» Records to use:
★ ★ ★

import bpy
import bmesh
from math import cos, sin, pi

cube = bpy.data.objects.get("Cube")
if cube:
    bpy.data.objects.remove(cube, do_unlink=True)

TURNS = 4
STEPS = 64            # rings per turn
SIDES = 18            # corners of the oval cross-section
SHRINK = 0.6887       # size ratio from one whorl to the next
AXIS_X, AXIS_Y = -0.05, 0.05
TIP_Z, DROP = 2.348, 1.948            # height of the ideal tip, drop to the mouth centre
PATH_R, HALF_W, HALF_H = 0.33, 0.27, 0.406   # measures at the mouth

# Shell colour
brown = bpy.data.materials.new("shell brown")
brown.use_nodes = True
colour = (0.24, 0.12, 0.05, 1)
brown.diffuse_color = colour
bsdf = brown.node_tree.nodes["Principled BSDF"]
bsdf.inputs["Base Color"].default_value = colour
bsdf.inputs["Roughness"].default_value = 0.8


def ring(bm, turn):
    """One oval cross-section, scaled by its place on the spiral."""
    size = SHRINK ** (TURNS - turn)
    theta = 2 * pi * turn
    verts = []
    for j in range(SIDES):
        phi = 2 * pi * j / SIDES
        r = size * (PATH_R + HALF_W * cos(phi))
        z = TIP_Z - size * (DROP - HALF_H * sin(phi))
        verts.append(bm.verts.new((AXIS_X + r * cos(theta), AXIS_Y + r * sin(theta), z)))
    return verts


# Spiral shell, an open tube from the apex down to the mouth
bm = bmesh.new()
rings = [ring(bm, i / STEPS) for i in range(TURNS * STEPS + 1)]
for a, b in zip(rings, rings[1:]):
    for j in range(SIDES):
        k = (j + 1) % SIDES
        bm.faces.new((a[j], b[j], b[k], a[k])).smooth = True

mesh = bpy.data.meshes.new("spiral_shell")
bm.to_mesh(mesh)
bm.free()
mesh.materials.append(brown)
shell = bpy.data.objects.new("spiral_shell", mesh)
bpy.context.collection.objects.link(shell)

★ ★ ★

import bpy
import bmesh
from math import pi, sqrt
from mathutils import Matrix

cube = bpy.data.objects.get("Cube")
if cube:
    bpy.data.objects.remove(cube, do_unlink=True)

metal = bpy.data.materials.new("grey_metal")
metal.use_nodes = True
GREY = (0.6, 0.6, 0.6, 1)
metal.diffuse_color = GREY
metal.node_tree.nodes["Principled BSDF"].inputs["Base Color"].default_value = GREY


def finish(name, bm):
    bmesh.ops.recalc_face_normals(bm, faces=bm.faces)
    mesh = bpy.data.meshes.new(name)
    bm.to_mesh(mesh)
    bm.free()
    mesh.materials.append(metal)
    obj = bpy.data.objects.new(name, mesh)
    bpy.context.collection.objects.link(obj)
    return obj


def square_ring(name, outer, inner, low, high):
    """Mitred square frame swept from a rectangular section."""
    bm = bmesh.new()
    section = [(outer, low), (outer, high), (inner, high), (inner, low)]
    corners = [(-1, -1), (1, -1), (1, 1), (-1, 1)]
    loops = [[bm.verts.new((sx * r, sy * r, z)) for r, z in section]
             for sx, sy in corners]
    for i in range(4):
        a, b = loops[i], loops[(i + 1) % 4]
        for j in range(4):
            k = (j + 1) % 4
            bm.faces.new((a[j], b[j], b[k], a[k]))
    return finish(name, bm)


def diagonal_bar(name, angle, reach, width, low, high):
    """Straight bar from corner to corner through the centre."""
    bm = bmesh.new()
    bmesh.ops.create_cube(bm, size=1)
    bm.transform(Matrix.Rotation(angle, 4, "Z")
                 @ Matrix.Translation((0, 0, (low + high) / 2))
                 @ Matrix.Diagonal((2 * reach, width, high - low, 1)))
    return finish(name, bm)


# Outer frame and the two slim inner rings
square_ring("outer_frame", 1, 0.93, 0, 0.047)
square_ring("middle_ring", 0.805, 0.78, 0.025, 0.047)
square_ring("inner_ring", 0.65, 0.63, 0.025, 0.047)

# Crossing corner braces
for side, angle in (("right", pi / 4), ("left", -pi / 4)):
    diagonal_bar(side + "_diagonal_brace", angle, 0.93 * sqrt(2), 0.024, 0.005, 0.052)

★ ★ ★

» Instructions for the task: Look through the entries above. Copy each line in which the string "metal" occurs.

» Finished task:
metal = bpy.data.materials.new("grey_metal")
metal.use_nodes = True
metal.diffuse_color = GREY
metal.node_tree.nodes["Principled BSDF"].inputs["Base Color"].default_value = GREY
    mesh.materials.append(metal)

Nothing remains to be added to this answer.